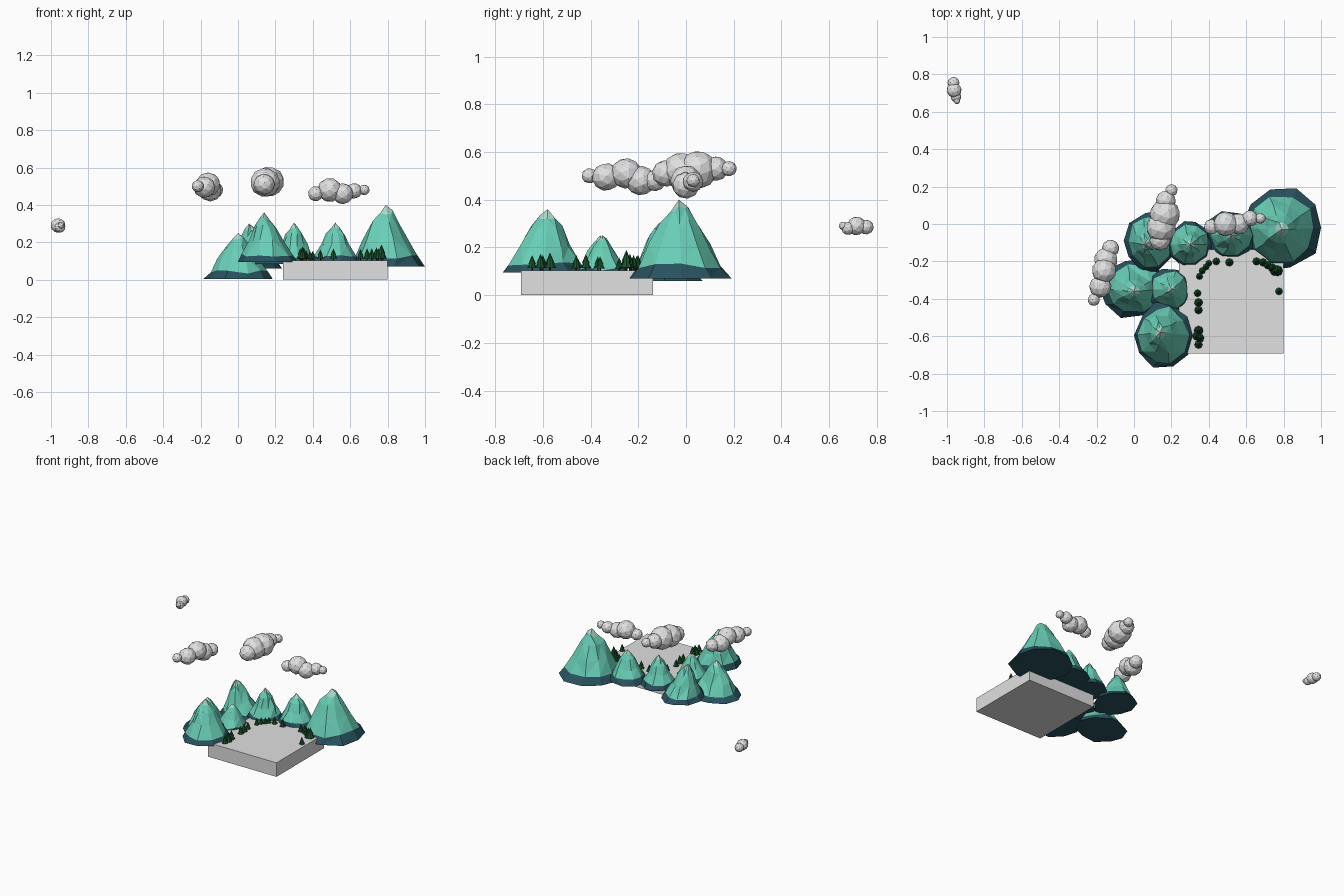
import bpy, bmesh, math, random
from mathutils import Vector, Matrix

if "Cube" in bpy.data.objects:
    bpy.data.objects.remove(bpy.data.objects["Cube"])

random.seed(7)


def material(name, r, g, b):
    m = bpy.data.materials.new(name)
    m.diffuse_color = (r, g, b, 1)
    m.use_nodes = True
    m.node_tree.nodes["Principled BSDF"].inputs["Base Color"].default_value = m.diffuse_color
    return m


GREY = material("pale grey", 0.75, 0.75, 0.75)
MINT = material("mint green", 0.14, 0.62, 0.47)
TIP = material("pale mint tip", 0.42, 0.70, 0.60)
DARK = material("dark teal", 0.021, 0.084, 0.112)
LEAF = material("pine green", 0.009, 0.085, 0.025)
BARK = material("dark bark", 0.03, 0.018, 0.01)


def finish(bm, name, mats):
    bmesh.ops.recalc_face_normals(bm, faces=bm.faces)
    me = bpy.data.meshes.new(name)
    bm.to_mesh(me)
    bm.free()
    for m in mats:
        me.materials.append(m)
    ob = bpy.data.objects.new(name, me)
    bpy.context.collection.objects.link(ob)
    return ob


# Square ground slab
bm = bmesh.new()
bmesh.ops.create_cube(bm, size=1, matrix=Matrix.Translation((0.52, -0.415, 0.052))
                      @ Matrix.Diagonal((0.56, 0.555, 0.104, 1)))
finish(bm, "ground_slab", [GREY])

# Mountains: faceted concave cones with dark foot and pale tip
PROFILE = [(0, 1.0), (0.14, 0.82), (0.42, 0.57), (0.70, 0.36), (0.87, 0.17)]
SIDES = 10


def mountain(name, peak, base_centre, rx, ry, z0):
    bm = bmesh.new()
    h = peak[2] - z0
    rings = []
    for k, (t, r) in enumerate(PROFILE):
        ring = []
        for i in range(SIDES):
            a = math.tau * (i + random.uniform(-0.15, 0.15) * (i % 5 > 0)) / SIDES
            j = 1.0 if k == 0 and i % 5 == 0 else random.uniform(0.92, 1.06)
            dz = random.uniform(-0.03, 0.05) if k else 0
            cx = base_centre[0] + (peak[0] - base_centre[0]) * t
            cy = base_centre[1] + (peak[1] - base_centre[1]) * t
            ring.append(bm.verts.new((cx + rx * r * j * math.cos(a),
                                      cy + ry * r * j * math.sin(a), z0 + h * (t + dz))))
        rings.append(ring)
    top = bm.verts.new(peak)
    bm.faces.new(rings[0]).material_index = 0
    for k in range(len(rings) - 1):
        for i in range(SIDES):
            n = (i + 1) % SIDES
            a, b, c, d = rings[k][i], rings[k][n], rings[k + 1][n], rings[k + 1][i]
            tris = [(a, b, c), (a, c, d)] if random.random() < 0.5 else [(a, b, d), (b, c, d)]
            for tri in tris:
                bm.faces.new(tri).material_index = 0 if k == 0 else 1
    for i in range(SIDES):
        bm.faces.new((rings[-1][i], rings[-1][(i + 1) % SIDES], top)).material_index = 2
    finish(bm, name, [DARK, MINT, TIP])


for idx, args in enumerate([
    ((0.79, -0.03, 0.40), (0.785, -0.02), 0.215, 0.23, 0.07),
    ((0.52, -0.06, 0.305), (0.52, -0.06), 0.14, 0.13, 0.09),
    ((0.30, -0.11, 0.305), (0.30, -0.11), 0.125, 0.13, 0.09),
    ((0.06, -0.11, 0.30), (0.09, -0.09), 0.145, 0.165, 0.06),
    ((0.00, -0.36, 0.25), (0.00, -0.345), 0.185, 0.16, 0.005),
    ((0.20, -0.35, 0.25), (0.19, -0.35), 0.12, 0.12, 0.085),
    ((0.14, -0.58, 0.36), (0.16, -0.595), 0.16, 0.185, 0.095),
]):
    mountain("mountain_%d" % (idx + 1), *args)


# Pine trees along the inner rim: trunk and two stacked cones
def cone(bm, loc, r1, r2, depth, sides, mat):
    res = bmesh.ops.create_cone(bm, cap_ends=True, segments=sides, radius1=r1, radius2=r2,
                                depth=depth, matrix=Matrix.Translation(
                                    Vector(loc) + Vector((0, 0, depth / 2))))
    for f in {f for v in res["verts"] for f in v.link_faces}:
        f.material_index = mat


TREES = [(0.34, -0.37, 0.054), (0.345, -0.42, 0.064), (0.345, -0.46, 0.06),
         (0.345, -0.57, 0.07), (0.333, -0.60, 0.06), (0.352, -0.61, 0.065),
         (0.345, -0.645, 0.06), (0.35, -0.28, 0.05), (0.365, -0.25, 0.05),
         (0.385, -0.23, 0.048), (0.40, -0.21, 0.048), (0.44, -0.20, 0.055),
         (0.51, -0.205, 0.06), (0.655, -0.20, 0.058), (0.69, -0.205, 0.06),
         (0.715, -0.22, 0.06), (0.74, -0.235, 0.065), (0.75, -0.255, 0.06),
         (0.767, -0.25, 0.08), (0.775, -0.36, 0.055)]
for i, (x, y, h) in enumerate(TREES):
    bm = bmesh.new()
    cone(bm, (x, y, 0.10), 0.06 * h, 0.06 * h, 0.3 * h, 6, 1)
    cone(bm, (x, y, 0.104 + 0.15 * h), 0.36 * h, 0.03 * h, 0.55 * h, 8, 0)
    cone(bm, (x, y, 0.104 + 0.45 * h), 0.26 * h, 0, 0.62 * h, 8, 0)
    finish(bm, "pine_tree_%d" % (i + 1), [LEAF, BARK])


# Clouds: overlapping low-poly balls (x, y, z, radius)
CLOUDS = {
    "cloud_right": [(0.415, -0.015, 0.46, 0.040), (0.49, 0.0, 0.48, 0.064),
                    (0.56, 0.0, 0.46, 0.056), (0.62, 0.03, 0.475, 0.042),
                    (0.675, 0.03, 0.48, 0.028)],
    "cloud_middle": [(0.14, -0.085, 0.51, 0.056), (0.145, -0.02, 0.52, 0.078),
                     (0.165, 0.05, 0.525, 0.080), (0.17, 0.125, 0.53, 0.052),
                     (0.20, 0.18, 0.53, 0.032)],
    "cloud_left": [(-0.125, -0.13, 0.48, 0.045), (-0.15, -0.19, 0.48, 0.062),
                   (-0.16, -0.25, 0.51, 0.064), (-0.18, -0.335, 0.495, 0.058),
                   (-0.215, -0.405, 0.50, 0.032)],
    "cloud_far": [(-0.965, 0.755, 0.285, 0.031), (-0.962, 0.715, 0.29, 0.039),
                  (-0.952, 0.68, 0.28, 0.028), (-0.947, 0.658, 0.29, 0.017)],
}
for name, balls in CLOUDS.items():
    bm = bmesh.new()
    for x, y, z, r in balls:
        m = (Matrix.Translation((x, y, z)) @ Matrix.Diagonal((1.03, 1.03, 1.0, 1))
             @ Matrix.Rotation(random.uniform(0, 6), 4, (1, random.random(), 1)))
        bmesh.ops.create_icosphere(bm, subdivisions=2, radius=r, matrix=m)
    finish(bm, name, [GREY])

============================================================

[Task requirements] Which lines of the records above contain the word "name"? Show each of them.

[Completed exercise]
def material(name, r, g, b):
    m = bpy.data.materials.new(name)
def finish(bm, name, mats):
    me = bpy.data.meshes.new(name)
    ob = bpy.data.objects.new(name, me)
def mountain(name, peak, base_centre, rx, ry, z0):
    finish(bm, name, [DARK, MINT, TIP])
for name, balls in CLOUDS.items():
    finish(bm, name, [GREY])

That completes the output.